NEW YORK (Reuters) - US stocks opened little changed on Monday, with some measure of calm returning after a turbulent two weeks during which turmoil in the White House and simmering tensions between the United States and North Korea roiled the markets.
Last week, President Donald Trump fired chief strategist Steve Bannon and disbanded some business councils among other political maneuvers, while there was also speculation about the possible departure of National Economic Council director Gary Cohn.
The unrest in the White House again led to investors'concerns about the Trump administration's ability to implement its pro-growth agenda.

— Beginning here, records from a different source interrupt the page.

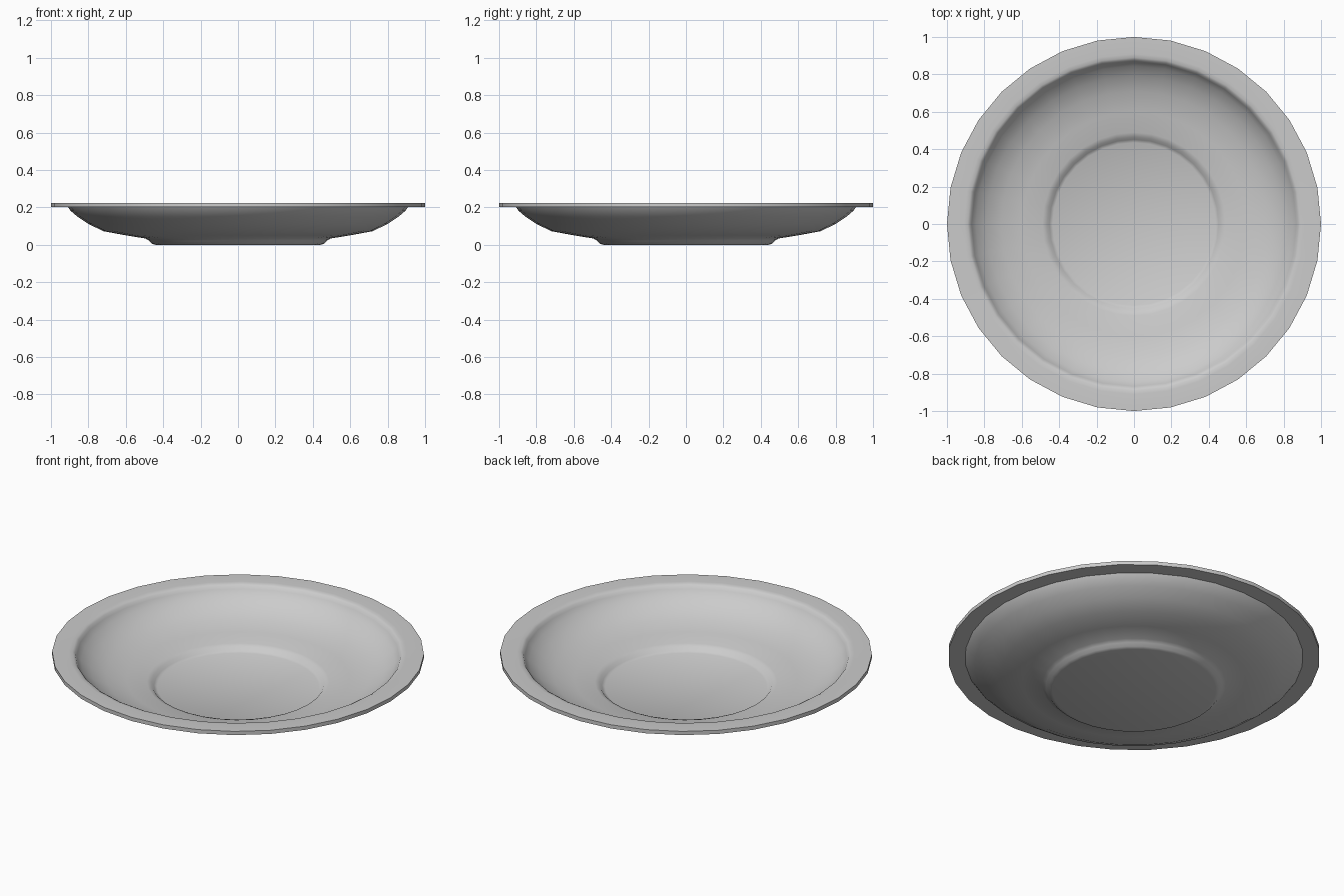
import bpy, bmesh
from math import cos, sin, tau, radians

if "Cube" in bpy.data.objects:
    bpy.data.objects.remove(bpy.data.objects["Cube"])

SEGMENTS = 32

# Closed section of the plate (radius, height): underside out, rim, inside back in
PROFILE = [
    (0.00, 0.0), (0.44, 0.0), (0.46, 0.006), (0.475, 0.022), (0.495, 0.034),
    (0.60, 0.051), (0.72, 0.073), (0.80, 0.112), (0.86, 0.152), (0.895, 0.182),
    (0.91, 0.203),
    (1.00, 0.203), (1.00, 0.225),
    (0.91, 0.225), (0.89, 0.223), (0.877, 0.216), (0.868, 0.20),
    (0.845, 0.172), (0.79, 0.132), (0.71, 0.094), (0.60, 0.071),
    (0.49, 0.054), (0.465, 0.046), (0.452, 0.03), (0.435, 0.022), (0.00, 0.022),
]


def lathe(name, profile, segments):
    bm = bmesh.new()
    rings = []
    for r, z in profile:
        if r == 0:
            rings.append([bm.verts.new((0, 0, z))] * segments)
        else:
            rings.append([bm.verts.new((r * cos(tau * i / segments),
                                        r * sin(tau * i / segments), z))
                          for i in range(segments)])
    for a, b in zip(rings, rings[1:]):
        for i in range(segments):
            j = (i + 1) % segments
            corners = list(dict.fromkeys((a[i], a[j], b[j], b[i])))
            bm.faces.new(corners)
    bmesh.ops.recalc_face_normals(bm, faces=bm.faces)
    mesh = bpy.data.meshes.new(name)
    bm.to_mesh(mesh)
    bm.free()
    obj = bpy.data.objects.new(name, mesh)
    bpy.context.collection.objects.link(obj)
    return obj


# Shallow plate with foot, curved wall and flat rim
plate = lathe("plate", PROFILE, SEGMENTS)
bpy.context.view_layer.objects.active = plate
plate.select_set(True)
bpy.ops.object.shade_smooth_by_angle(angle=radians(40))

While the benchmark S&P 500 index is still up 13.4 per cent since the election, it had fallen 2.1 per cent in the last two weeks. That's the most since the two weeks before the election.
Part of the decline was due to escalating tensions between the United States and North Korea. While that has eased slightly in the past few days, South Korean and US forces began computer-simulated military exercises on Monday. "Investors are taking a step back and evaluating the move lower", said Andre Bakhos, managing director at Janlyn Capital in Bernardsville, New Jersey "They are not sure if it's a beginning of the end of the bull run we've had or if it's a buying opportunity", Bakhos said.
In early morning trading, the Dow Jones Industrial Average was down 8.78 points, or 0.04 per cent, at 21,665.73 and the S&P 500 was up 0.74 points, or 0.03 per cent, at 2,426.29.
The Nasdaq Composite was up 3.94 points, or 0.06 per cent, at 6,220.47.
Seven of the 11 major S&P indexes were higher, with the telecom sector's 0.35 per cent rise leading the gainers.
Among stocks, Nike's shares dropped 2.7 per cent to US$53.45, weighing the most on the S&P and the Dow, after Jefferies downgraded the stock and also cut its price target.
Herbalife was up 8.96 per cent at US$67.50 after the nutritional supplement maker said it would buy back US$600 million of shares after ending talks to be taken private.
NYSE-listed shares of Fiat Chrysler were up 4.81 per cent at US$13.18 after China's Great Wall Motor said it was interested in bidding for the carmaker.
Declining issues outnumbered advancers on the NYSE by 1,268 to 1,201. On the Nasdaq, 1,302 issues fell and 960 advanced.